## What you have to do
Working from the records below, repeat exactly the lines starting at the line that contains "STEP_X = -0.6" and ending at the line that contains "face(bm, [foot[0], rings[2][2], rings[1][2], rings[0][2]])", inclusive.

───── Records ─────

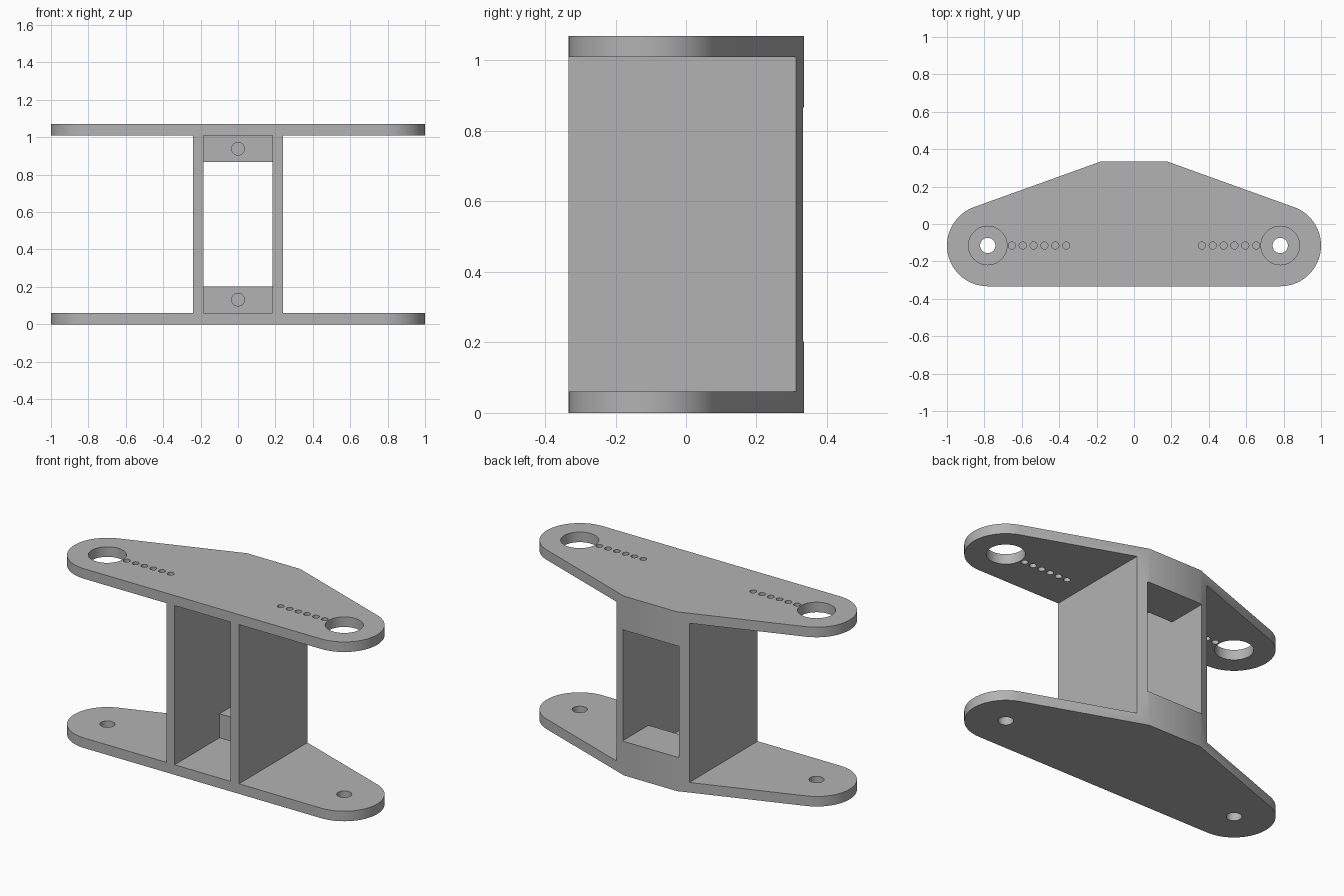
import bpy, bmesh, math
from mathutils import Vector

cube = bpy.data.objects.get("Cube")
if cube:
    bpy.data.objects.remove(cube, do_unlink=True)

HEIGHT, PLATE = 1.07, 0.06            # overall height, plate thickness
PIVOT = Vector((0.782, -0.115))       # centre of each rounded end
END_R = 0.218
BACK = Vector((0.175, 0.335))         # corner of the short back edge
WEB_IN, WEB_OUT = 0.185, 0.24         # inner and outer faces of the webs
BLOCK_Y, BLOCK_H = 0.09, 0.143        # front and height of the cross blocks

metal = bpy.data.materials.new("plain_grey")
metal.use_nodes = True
grey = (0.45, 0.45, 0.45, 1)
metal.diffuse_color = grey
metal.node_tree.nodes["Principled BSDF"].inputs["Base Color"].default_value = grey


def prism(name, points, depth):
    """Extrude a closed 3D outline along a vector."""
    bm = bmesh.new()
    face = bm.faces.new([bm.verts.new(p) for p in points])
    new = bmesh.ops.extrude_face_region(bm, geom=[face])["geom"]
    bmesh.ops.translate(bm, vec=depth, verts=[v for v in new if isinstance(v, bmesh.types.BMVert)])
    bmesh.ops.recalc_face_normals(bm, faces=bm.faces)
    mesh = bpy.data.meshes.new(name)
    bm.to_mesh(mesh)
    bm.free()
    mesh.materials.append(metal)
    obj = bpy.data.objects.new(name, mesh)
    bpy.context.collection.objects.link(obj)
    return obj


def box(name, x0, x1, z0, z1):
    """Block running right through from front to back."""
    pts = [(x0, -1, z0), (x1, -1, z0), (x1, -1, z1), (x0, -1, z1)]
    return prism(name, pts, (0, 2, 0))


def circle(r, n):
    return [(r * math.cos(i * math.tau / n), r * math.sin(i * math.tau / n)) for i in range(n)]


def upright_pin(name, x, r, z0, z1, n=48):
    return prism(name, [(x + a, PIVOT.y + b, z0) for a, b in circle(r, n)], (0, 0, z1 - z0))


# Plan outline: straight front, rounded ends, tapering to the back edge
to_pivot = PIVOT - BACK
taper = math.atan2(to_pivot.y, to_pivot.x) + math.asin(END_R / to_pivot.length)
start, stop, steps = -math.pi / 2, taper + math.pi / 2, 32
half = []
for i in range(steps + 1):
    a = start + (stop - start) * i / steps
    half.append((PIVOT.x + END_R * math.cos(a), PIVOT.y + END_R * math.sin(a), 0))
half.append((BACK.x, BACK.y, 0))
outline = half + [(-x, y, z) for x, y, z in reversed(half)]
body = prism("bracket_body", outline, (0, 0, HEIGHT))

# Central channel, narrowing to a window between the two cross blocks
low, high = PLATE, HEIGHT - PLATE
channel = [(-1, low), (BLOCK_Y, low), (BLOCK_Y, low + BLOCK_H), (1, low + BLOCK_H),
           (1, high - BLOCK_H), (BLOCK_Y, high - BLOCK_H), (BLOCK_Y, high), (-1, high)]
cutters = [prism("channel_cutter", [(-WEB_IN, y, z) for y, z in channel], (2 * WEB_IN, 0, 0))]

# Blind screw holes in the fronts of the cross blocks
for z in (low + BLOCK_H / 2, high - BLOCK_H / 2):
    ring = [(a, BLOCK_Y - 0.05, z + b) for a, b in circle(0.034, 32)]
    cutters.append(prism("screw_hole_cutter", ring, (0, 0.22, 0)))

for side in (-1, 1):
    # Open bay outside each web
    x0, x1 = sorted((side * WEB_OUT, side * 2))
    cutters.append(box("bay_cutter", x0, x1, low, high))
    # Large pivot hole above, small one below
    cutters.append(upright_pin("large_hole_cutter", side * PIVOT.x, 0.103, high - 0.1, HEIGHT + 0.1, 64))
    cutters.append(upright_pin("small_hole_cutter", side * PIVOT.x, 0.041, -0.1, low + 0.1))
    # Row of adjustment holes in the top plate
    for i in range(6):
        x = side * (0.363 + 0.058 * i)
        cutters.append(upright_pin("adjustment_hole_cutter", x, 0.019, high - 0.1, HEIGHT + 0.1, 24))

# Carve the body, then drop the cutters
for cutter in cutters:
    cutter.hide_render = True
    mod = body.modifiers.new(cutter.name, "BOOLEAN")
    mod.operation = "DIFFERENCE"
    mod.solver = "EXACT"
    mod.object = cutter
bpy.context.view_layer.update()
carved = bpy.data.meshes.new_from_object(body.evaluated_get(bpy.context.evaluated_depsgraph_get()))
body.modifiers.clear()
body.data = carved
carved.name = "bracket_body"
for cutter in cutters:
    bpy.data.objects.remove(cutter, do_unlink=True)

# Smooth the curved walls, keep the edges crisp
bpy.ops.object.select_all(action="DESELECT")
body.select_set(True)
bpy.context.view_layer.objects.active = body
bpy.ops.object.shade_smooth_by_angle(angle=math.radians(30))
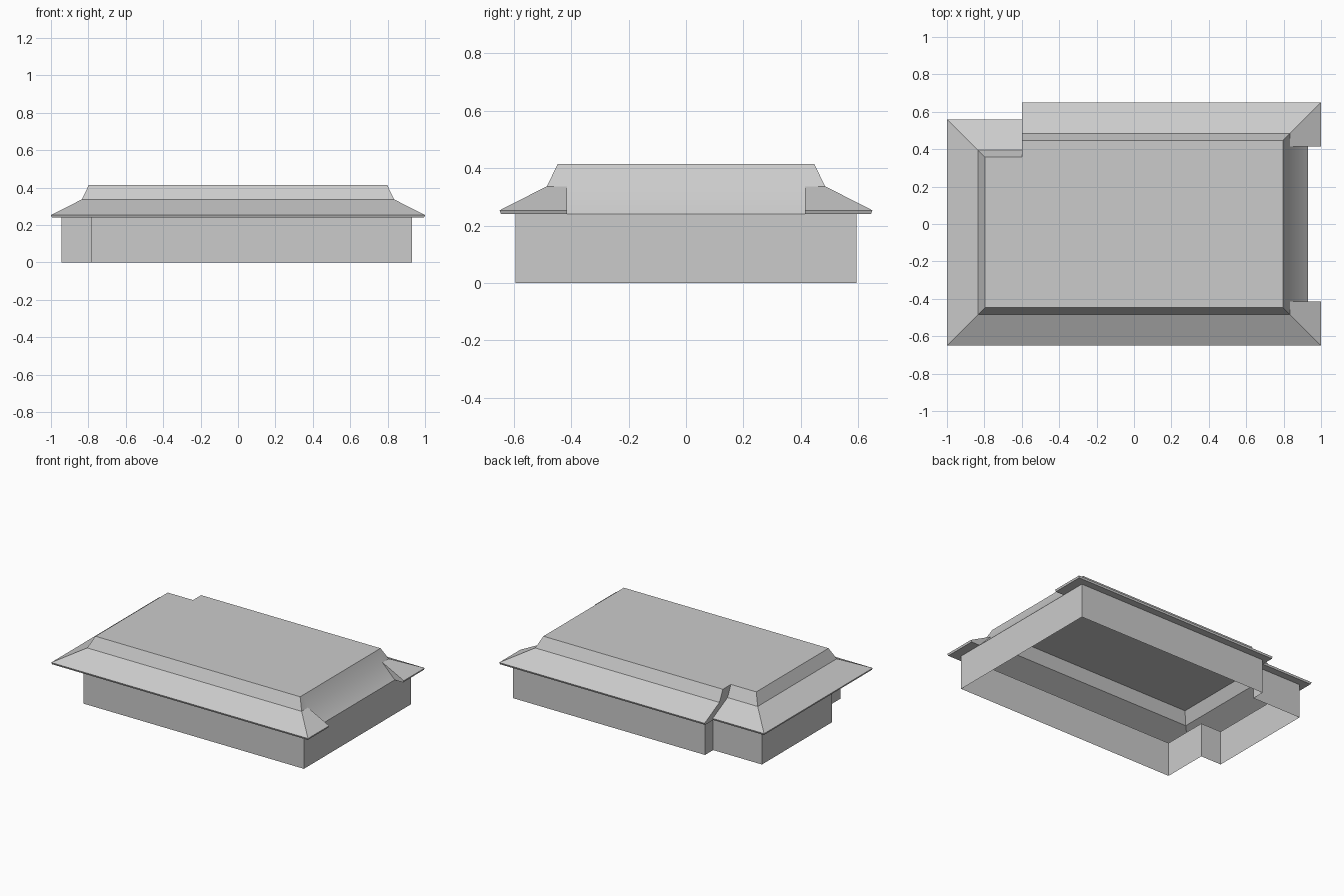
import bpy
import bmesh

cube = bpy.data.objects.get("Cube")
if cube:
    bpy.data.objects.remove(cube, do_unlink=True)

GREY = (0.6, 0.6, 0.6, 1.0)
mat = bpy.data.materials.new("plain_grey")
mat.use_nodes = True
mat.diffuse_color = GREY
bsdf = next(n for n in mat.node_tree.nodes if n.type == "BSDF_PRINCIPLED")
bsdf.inputs["Base Color"].default_value = GREY

EAVE_Z = 0.24
GAP = 0.415        # half length of the cut-back eave on the left side
WALL_X = 0.93
STEP_X = -0.6      # where the back eave steps forward


def finish(name, bm):
    bmesh.ops.remove_doubles(bm, verts=bm.verts, dist=0.0001)
    mesh = bpy.data.meshes.new(name)
    bm.to_mesh(mesh)
    bm.free()
    obj = bpy.data.objects.new(name, mesh)
    bpy.context.collection.objects.link(obj)
    mesh.materials.append(mat)
    return obj


def face(bm, points):
    return bm.faces.new([bm.verts.new(p) for p in points])


def at(points, z):
    return [(x, y, z) for x, y in points]


# Thin walls, with a recessed front right corner and a stepped back
plan = [(-0.785, -0.595), (WALL_X, -0.595), (WALL_X, 0.595), (-0.565, 0.595),
        (-0.565, 0.505), (-0.945, 0.505), (-0.945, -0.272), (-0.785, -0.272)]
bm = bmesh.new()
for a, b in zip(plan, plan[1:] + plan[:1]):
    face(bm, at([a, b], 0) + at([b, a], EAVE_Z))
finish("walls", bm)


# Roof shell: the stepped outline shrinks from eave to flat top
def outline(d):
    return [(-1 + d, -0.65 + d), (1 - d, -0.65 + d), (1 - d, -GAP), (1 - d, GAP),
            (1 - d, 0.65 - d), (STEP_X, 0.65 - d), (STEP_X, 0.56 - d), (-1 + d, 0.56 - d)]


profile = [(0.005, EAVE_Z), (0.0, 0.253), (0.165, 0.337), (0.203, 0.415)]
rings = [at(outline(d), z) for d, z in profile]
bm = bmesh.new()
for level, (low, high) in enumerate(zip(rings, rings[1:])):
    for i in range(len(low)):
        j = (i + 1) % len(low)
        if i == 2 and level < 2:
            continue
        face(bm, [low[i], low[j], high[j], high[i]])
face(bm, rings[-1])

# Cut-back slope down to the left wall, and the cheeks of the eave stubs
foot = [(WALL_X, -GAP, EAVE_Z), (WALL_X, GAP, EAVE_Z)]
face(bm, foot + [rings[2][3], rings[2][2]])
face(bm, [foot[0], rings[2][2], rings[1][2], rings[0][2]])
face(bm, [foot[1], rings[0][3], rings[1][3], rings[2][3]])
roof = finish("roof", bm)
bpy.ops.object.select_all(action="DESELECT")
roof.select_set(True)
bpy.context.view_layer.objects.active = roof
bpy.ops.object.shade_smooth_by_angle(angle=0.5)


# Flat soffit under the eaves, outside the walls
def under_roof(x, y):
    return not (x < STEP_X and y > 0.555) and not (x > WALL_X and abs(y) < GAP)


def inside_walls(x, y):
    if x > WALL_X or x < -0.945 or abs(y) > 0.595:
        return False
    return not (x < -0.785 and y < -0.272) and not (x < -0.565 and y > 0.505)


xs = [-0.995, -0.945, -0.785, STEP_X, -0.565, WALL_X, 0.995]
ys = [-0.645, -0.595, -GAP, -0.272, GAP, 0.505, 0.555, 0.595, 0.645]
bm = bmesh.new()
for x0, x1 in zip(xs, xs[1:]):
    for y0, y1 in zip(ys, ys[1:]):
        mid = ((x0 + x1) / 2, (y0 + y1) / 2)
        if under_roof(*mid) and not inside_walls(*mid):
            face(bm, at([(x0, y0), (x0, y1), (x1, y1), (x1, y0)], EAVE_Z))
finish("soffit", bm)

─────

## Response to the exercise
STEP_X = -0.6      # where the back eave steps forward


def finish(name, bm):
    bmesh.ops.remove_doubles(bm, verts=bm.verts, dist=0.0001)
    mesh = bpy.data.meshes.new(name)
    bm.to_mesh(mesh)
    bm.free()
    obj = bpy.data.objects.new(name, mesh)
    bpy.context.collection.objects.link(obj)
    mesh.materials.append(mat)
    return obj


def face(bm, points):
    return bm.faces.new([bm.verts.new(p) for p in points])


def at(points, z):
    return [(x, y, z) for x, y in points]


# Thin walls, with a recessed front right corner and a stepped back
plan = [(-0.785, -0.595), (WALL_X, -0.595), (WALL_X, 0.595), (-0.565, 0.595),
        (-0.565, 0.505), (-0.945, 0.505), (-0.945, -0.272), (-0.785, -0.272)]
bm = bmesh.new()
for a, b in zip(plan, plan[1:] + plan[:1]):
    face(bm, at([a, b], 0) + at([b, a], EAVE_Z))
finish("walls", bm)


# Roof shell: the stepped outline shrinks from eave to flat top
def outline(d):
    return [(-1 + d, -0.65 + d), (1 - d, -0.65 + d), (1 - d, -GAP), (1 - d, GAP),
            (1 - d, 0.65 - d), (STEP_X, 0.65 - d), (STEP_X, 0.56 - d), (-1 + d, 0.56 - d)]


profile = [(0.005, EAVE_Z), (0.0, 0.253), (0.165, 0.337), (0.203, 0.415)]
rings = [at(outline(d), z) for d, z in profile]
bm = bmesh.new()
for level, (low, high) in enumerate(zip(rings, rings[1:])):
    for i in range(len(low)):
        j = (i + 1) % len(low)
        if i == 2 and level < 2:
            continue
        face(bm, [low[i], low[j], high[j], high[i]])
face(bm, rings[-1])

# Cut-back slope down to the left wall, and the cheeks of the eave stubs
foot = [(WALL_X, -GAP, EAVE_Z), (WALL_X, GAP, EAVE_Z)]
face(bm, foot + [rings[2][3], rings[2][2]])
face(bm, [foot[0], rings[2][2], rings[1][2], rings[0][2]])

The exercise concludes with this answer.